** WORK ITEM **
Return each line in the records below that includes "loop".

Content starts

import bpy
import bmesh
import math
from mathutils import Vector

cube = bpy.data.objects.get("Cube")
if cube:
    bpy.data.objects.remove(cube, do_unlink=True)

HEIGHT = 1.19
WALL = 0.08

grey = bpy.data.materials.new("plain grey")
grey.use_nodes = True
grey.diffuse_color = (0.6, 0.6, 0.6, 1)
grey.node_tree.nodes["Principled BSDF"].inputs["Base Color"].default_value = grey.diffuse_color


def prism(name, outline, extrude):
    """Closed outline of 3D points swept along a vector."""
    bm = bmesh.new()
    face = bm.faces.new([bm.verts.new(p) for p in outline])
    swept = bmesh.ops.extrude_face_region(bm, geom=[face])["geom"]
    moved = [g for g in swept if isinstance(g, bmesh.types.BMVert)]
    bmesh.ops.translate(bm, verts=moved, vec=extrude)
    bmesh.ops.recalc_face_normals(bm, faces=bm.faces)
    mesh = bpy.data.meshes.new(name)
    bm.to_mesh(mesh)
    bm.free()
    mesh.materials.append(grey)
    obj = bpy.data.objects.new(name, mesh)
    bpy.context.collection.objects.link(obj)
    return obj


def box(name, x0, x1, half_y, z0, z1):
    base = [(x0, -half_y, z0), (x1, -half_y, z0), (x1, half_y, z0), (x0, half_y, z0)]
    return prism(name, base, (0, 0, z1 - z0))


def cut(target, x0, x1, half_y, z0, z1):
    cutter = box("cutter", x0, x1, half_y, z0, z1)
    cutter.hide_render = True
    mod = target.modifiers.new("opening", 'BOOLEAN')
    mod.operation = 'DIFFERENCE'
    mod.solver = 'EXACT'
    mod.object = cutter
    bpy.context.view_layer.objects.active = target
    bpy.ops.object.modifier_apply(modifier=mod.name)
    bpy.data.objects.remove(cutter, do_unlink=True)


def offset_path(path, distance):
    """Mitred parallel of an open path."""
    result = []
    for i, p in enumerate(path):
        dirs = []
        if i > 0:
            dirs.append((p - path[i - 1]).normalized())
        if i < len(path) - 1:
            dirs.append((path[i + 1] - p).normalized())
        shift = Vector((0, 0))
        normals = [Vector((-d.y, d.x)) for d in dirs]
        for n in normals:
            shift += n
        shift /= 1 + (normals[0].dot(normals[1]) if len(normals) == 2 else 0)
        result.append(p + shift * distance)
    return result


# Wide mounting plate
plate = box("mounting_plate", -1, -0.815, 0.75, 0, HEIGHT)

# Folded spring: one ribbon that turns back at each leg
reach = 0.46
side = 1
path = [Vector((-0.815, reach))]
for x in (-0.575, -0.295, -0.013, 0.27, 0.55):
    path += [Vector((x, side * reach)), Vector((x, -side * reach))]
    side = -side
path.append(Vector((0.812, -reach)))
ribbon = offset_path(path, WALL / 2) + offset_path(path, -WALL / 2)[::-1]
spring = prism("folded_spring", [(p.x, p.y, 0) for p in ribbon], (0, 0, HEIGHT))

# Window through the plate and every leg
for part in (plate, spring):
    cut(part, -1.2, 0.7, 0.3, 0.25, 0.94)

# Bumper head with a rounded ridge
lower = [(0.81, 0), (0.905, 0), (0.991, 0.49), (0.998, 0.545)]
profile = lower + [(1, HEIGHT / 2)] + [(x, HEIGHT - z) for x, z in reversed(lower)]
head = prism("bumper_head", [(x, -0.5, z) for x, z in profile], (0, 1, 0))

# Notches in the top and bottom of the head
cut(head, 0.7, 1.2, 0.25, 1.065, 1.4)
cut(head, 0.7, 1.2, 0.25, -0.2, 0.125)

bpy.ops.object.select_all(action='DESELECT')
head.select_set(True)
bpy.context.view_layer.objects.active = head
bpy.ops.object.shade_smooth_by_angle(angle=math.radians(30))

Content ends
Content starts

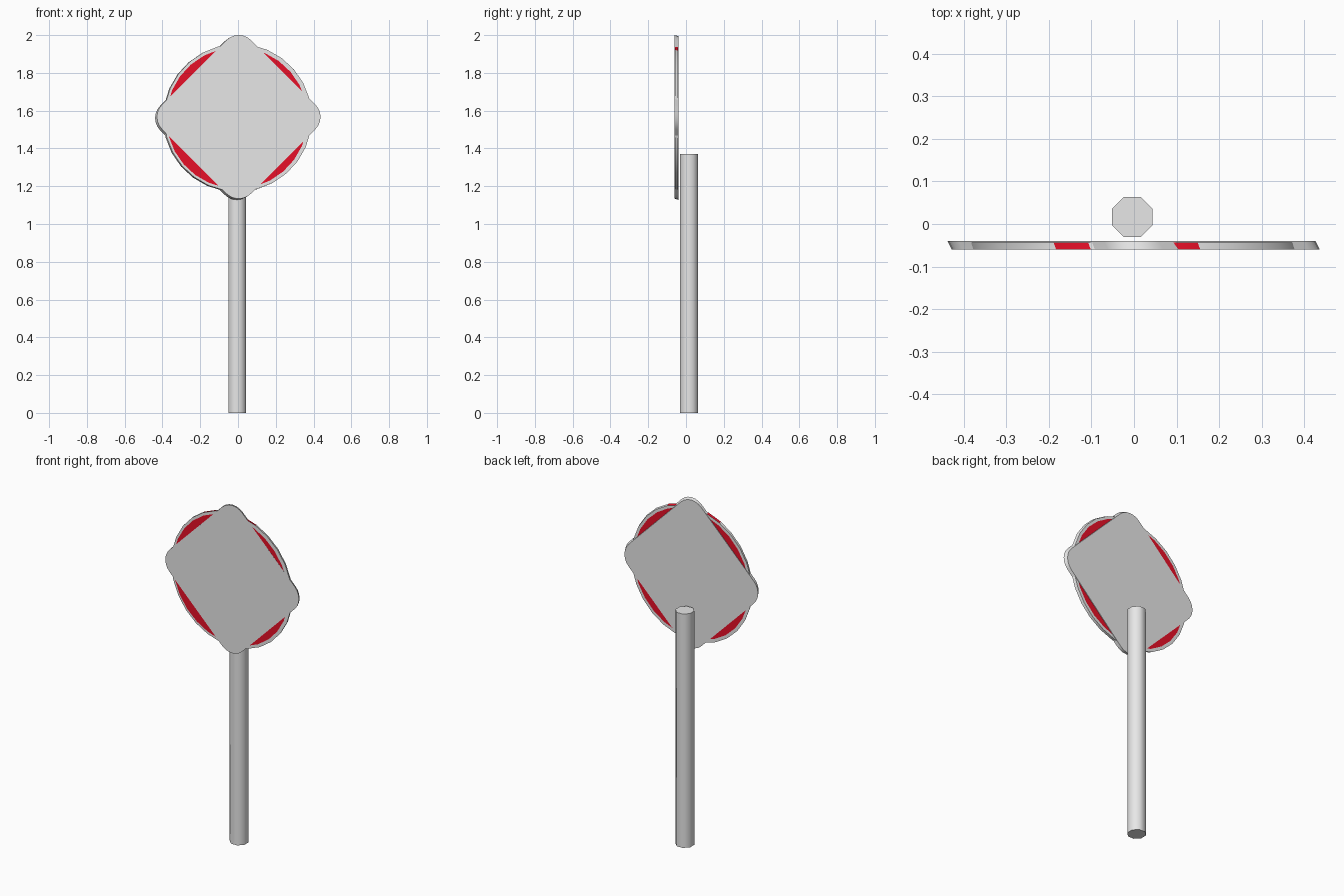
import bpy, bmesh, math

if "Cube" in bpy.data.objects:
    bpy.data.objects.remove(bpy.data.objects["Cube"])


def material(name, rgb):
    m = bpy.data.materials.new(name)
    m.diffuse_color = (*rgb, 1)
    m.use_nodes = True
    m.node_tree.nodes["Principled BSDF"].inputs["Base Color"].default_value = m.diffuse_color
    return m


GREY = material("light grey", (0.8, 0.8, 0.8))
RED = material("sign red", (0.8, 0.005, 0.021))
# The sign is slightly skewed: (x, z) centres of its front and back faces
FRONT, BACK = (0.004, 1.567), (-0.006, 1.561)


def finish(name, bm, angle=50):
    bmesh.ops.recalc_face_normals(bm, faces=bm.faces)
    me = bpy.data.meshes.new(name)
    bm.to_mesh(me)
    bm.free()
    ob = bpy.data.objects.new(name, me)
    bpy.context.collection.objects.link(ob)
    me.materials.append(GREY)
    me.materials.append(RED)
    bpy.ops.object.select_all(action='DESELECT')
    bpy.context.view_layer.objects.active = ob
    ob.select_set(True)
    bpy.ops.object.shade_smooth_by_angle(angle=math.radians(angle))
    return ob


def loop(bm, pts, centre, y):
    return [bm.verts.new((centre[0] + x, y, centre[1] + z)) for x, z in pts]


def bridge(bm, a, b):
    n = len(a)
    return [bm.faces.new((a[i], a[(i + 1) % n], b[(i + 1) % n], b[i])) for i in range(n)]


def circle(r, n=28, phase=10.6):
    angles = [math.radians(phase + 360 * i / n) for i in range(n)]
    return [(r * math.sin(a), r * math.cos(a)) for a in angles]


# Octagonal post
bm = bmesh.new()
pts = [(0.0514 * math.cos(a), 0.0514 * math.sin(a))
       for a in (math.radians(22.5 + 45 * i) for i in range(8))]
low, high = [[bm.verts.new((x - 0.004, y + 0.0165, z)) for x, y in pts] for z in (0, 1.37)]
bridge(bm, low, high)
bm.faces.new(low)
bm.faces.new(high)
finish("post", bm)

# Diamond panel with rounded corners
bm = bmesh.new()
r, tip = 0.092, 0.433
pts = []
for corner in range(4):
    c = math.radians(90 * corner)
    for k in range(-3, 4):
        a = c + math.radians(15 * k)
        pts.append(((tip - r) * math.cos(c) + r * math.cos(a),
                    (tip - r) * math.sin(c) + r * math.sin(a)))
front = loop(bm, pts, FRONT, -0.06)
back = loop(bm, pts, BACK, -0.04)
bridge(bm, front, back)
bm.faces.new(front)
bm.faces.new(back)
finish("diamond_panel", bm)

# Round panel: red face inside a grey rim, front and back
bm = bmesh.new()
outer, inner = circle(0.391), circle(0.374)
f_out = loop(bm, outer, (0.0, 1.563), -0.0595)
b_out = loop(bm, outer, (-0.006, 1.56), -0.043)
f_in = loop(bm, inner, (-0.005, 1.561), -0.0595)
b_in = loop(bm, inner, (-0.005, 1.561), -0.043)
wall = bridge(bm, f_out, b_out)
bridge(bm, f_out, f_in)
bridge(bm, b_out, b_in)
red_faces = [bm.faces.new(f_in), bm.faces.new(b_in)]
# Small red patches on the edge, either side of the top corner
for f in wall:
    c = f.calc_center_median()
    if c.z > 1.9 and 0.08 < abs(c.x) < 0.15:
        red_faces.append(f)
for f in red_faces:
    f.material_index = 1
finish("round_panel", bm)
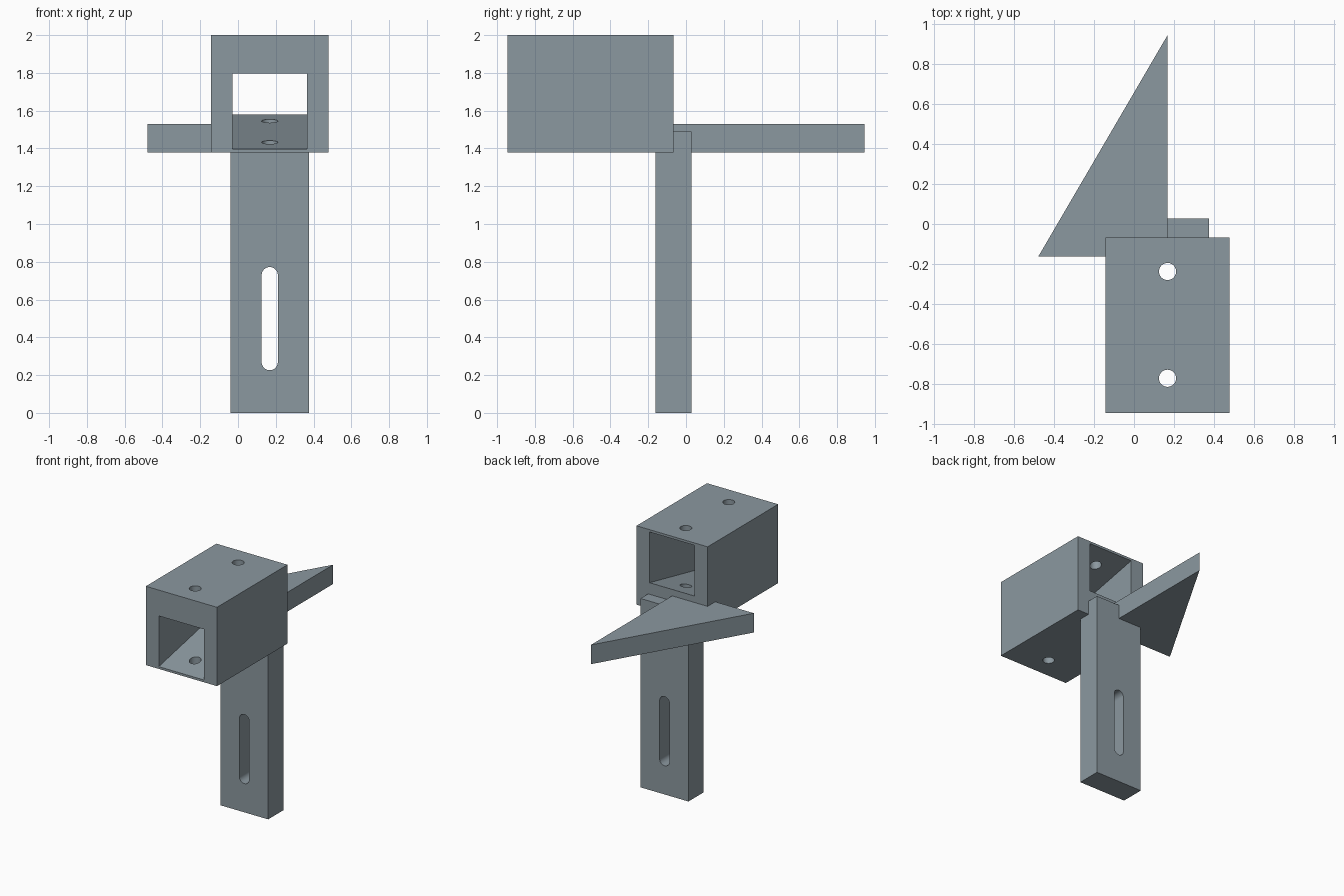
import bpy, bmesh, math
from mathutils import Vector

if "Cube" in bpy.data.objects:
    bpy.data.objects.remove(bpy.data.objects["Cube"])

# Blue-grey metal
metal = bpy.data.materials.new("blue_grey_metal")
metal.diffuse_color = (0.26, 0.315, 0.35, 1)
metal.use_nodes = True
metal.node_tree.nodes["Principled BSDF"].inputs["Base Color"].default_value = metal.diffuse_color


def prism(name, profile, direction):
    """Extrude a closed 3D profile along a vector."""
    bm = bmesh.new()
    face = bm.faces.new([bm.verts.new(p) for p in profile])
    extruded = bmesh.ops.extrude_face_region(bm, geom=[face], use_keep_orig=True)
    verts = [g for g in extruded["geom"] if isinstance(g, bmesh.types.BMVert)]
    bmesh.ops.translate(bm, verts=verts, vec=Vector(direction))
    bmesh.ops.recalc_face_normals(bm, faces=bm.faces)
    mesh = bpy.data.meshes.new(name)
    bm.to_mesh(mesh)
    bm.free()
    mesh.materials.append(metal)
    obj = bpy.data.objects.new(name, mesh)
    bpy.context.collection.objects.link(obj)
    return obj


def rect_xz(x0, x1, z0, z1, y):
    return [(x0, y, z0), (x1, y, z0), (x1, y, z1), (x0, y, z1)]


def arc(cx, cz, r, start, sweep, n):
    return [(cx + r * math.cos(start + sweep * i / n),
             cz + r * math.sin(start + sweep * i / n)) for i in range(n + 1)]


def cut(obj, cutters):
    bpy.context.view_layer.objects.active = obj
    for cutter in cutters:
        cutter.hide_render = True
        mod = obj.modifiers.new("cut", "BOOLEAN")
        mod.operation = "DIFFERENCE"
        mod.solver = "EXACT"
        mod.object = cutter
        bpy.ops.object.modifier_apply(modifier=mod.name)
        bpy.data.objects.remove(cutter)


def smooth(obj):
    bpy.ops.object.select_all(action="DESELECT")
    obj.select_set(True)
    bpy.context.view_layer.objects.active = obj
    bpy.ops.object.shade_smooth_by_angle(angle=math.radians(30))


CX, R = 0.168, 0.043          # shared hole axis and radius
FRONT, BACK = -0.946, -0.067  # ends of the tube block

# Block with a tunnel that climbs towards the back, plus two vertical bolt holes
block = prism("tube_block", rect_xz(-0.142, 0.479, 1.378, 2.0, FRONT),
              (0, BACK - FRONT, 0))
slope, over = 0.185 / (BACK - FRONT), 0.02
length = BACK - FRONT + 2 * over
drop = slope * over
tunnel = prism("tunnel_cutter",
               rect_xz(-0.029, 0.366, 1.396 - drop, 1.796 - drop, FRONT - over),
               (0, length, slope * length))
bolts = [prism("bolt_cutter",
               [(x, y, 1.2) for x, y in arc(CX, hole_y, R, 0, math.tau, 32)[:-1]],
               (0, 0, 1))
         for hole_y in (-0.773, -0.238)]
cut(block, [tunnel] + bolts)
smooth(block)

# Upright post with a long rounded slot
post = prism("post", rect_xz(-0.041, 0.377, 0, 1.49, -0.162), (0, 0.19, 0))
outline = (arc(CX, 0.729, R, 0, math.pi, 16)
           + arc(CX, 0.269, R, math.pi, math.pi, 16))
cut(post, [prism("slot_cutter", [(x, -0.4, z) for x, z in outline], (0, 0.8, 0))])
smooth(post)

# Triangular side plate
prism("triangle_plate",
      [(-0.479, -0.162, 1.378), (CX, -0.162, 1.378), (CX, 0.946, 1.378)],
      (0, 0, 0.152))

Content ends
Content starts

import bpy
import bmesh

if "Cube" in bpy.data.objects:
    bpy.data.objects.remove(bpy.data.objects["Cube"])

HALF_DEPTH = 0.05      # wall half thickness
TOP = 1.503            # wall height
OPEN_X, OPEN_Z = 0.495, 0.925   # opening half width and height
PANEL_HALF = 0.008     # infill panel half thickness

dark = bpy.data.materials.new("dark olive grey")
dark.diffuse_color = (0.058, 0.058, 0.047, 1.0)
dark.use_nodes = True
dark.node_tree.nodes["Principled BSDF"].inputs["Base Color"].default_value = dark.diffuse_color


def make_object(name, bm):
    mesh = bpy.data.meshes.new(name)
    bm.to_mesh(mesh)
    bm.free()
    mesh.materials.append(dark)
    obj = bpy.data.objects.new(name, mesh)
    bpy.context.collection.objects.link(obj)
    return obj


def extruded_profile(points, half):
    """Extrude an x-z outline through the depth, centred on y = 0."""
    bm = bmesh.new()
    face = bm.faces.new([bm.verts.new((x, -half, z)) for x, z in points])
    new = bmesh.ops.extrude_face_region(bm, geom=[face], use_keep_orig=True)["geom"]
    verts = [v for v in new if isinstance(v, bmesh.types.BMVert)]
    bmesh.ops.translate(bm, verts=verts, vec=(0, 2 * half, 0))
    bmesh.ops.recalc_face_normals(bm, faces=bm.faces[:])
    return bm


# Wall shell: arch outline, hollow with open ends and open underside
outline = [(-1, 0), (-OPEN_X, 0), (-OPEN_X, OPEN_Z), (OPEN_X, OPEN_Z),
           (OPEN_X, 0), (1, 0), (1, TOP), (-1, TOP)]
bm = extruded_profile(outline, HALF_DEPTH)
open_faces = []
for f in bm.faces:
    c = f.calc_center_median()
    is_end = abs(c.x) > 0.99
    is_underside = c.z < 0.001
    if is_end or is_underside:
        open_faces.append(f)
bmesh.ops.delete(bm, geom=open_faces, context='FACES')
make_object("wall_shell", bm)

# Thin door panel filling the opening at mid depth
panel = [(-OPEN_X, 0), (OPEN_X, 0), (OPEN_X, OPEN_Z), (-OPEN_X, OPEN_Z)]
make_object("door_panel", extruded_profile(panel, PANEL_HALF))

Content ends

** FINISHED TASK **
def loop(bm, pts, centre, y):
front = loop(bm, pts, FRONT, -0.06)
back = loop(bm, pts, BACK, -0.04)
f_out = loop(bm, outer, (0.0, 1.563), -0.0595)
b_out = loop(bm, outer, (-0.006, 1.56), -0.043)
f_in = loop(bm, inner, (-0.005, 1.561), -0.0595)
b_in = loop(bm, inner, (-0.005, 1.561), -0.043)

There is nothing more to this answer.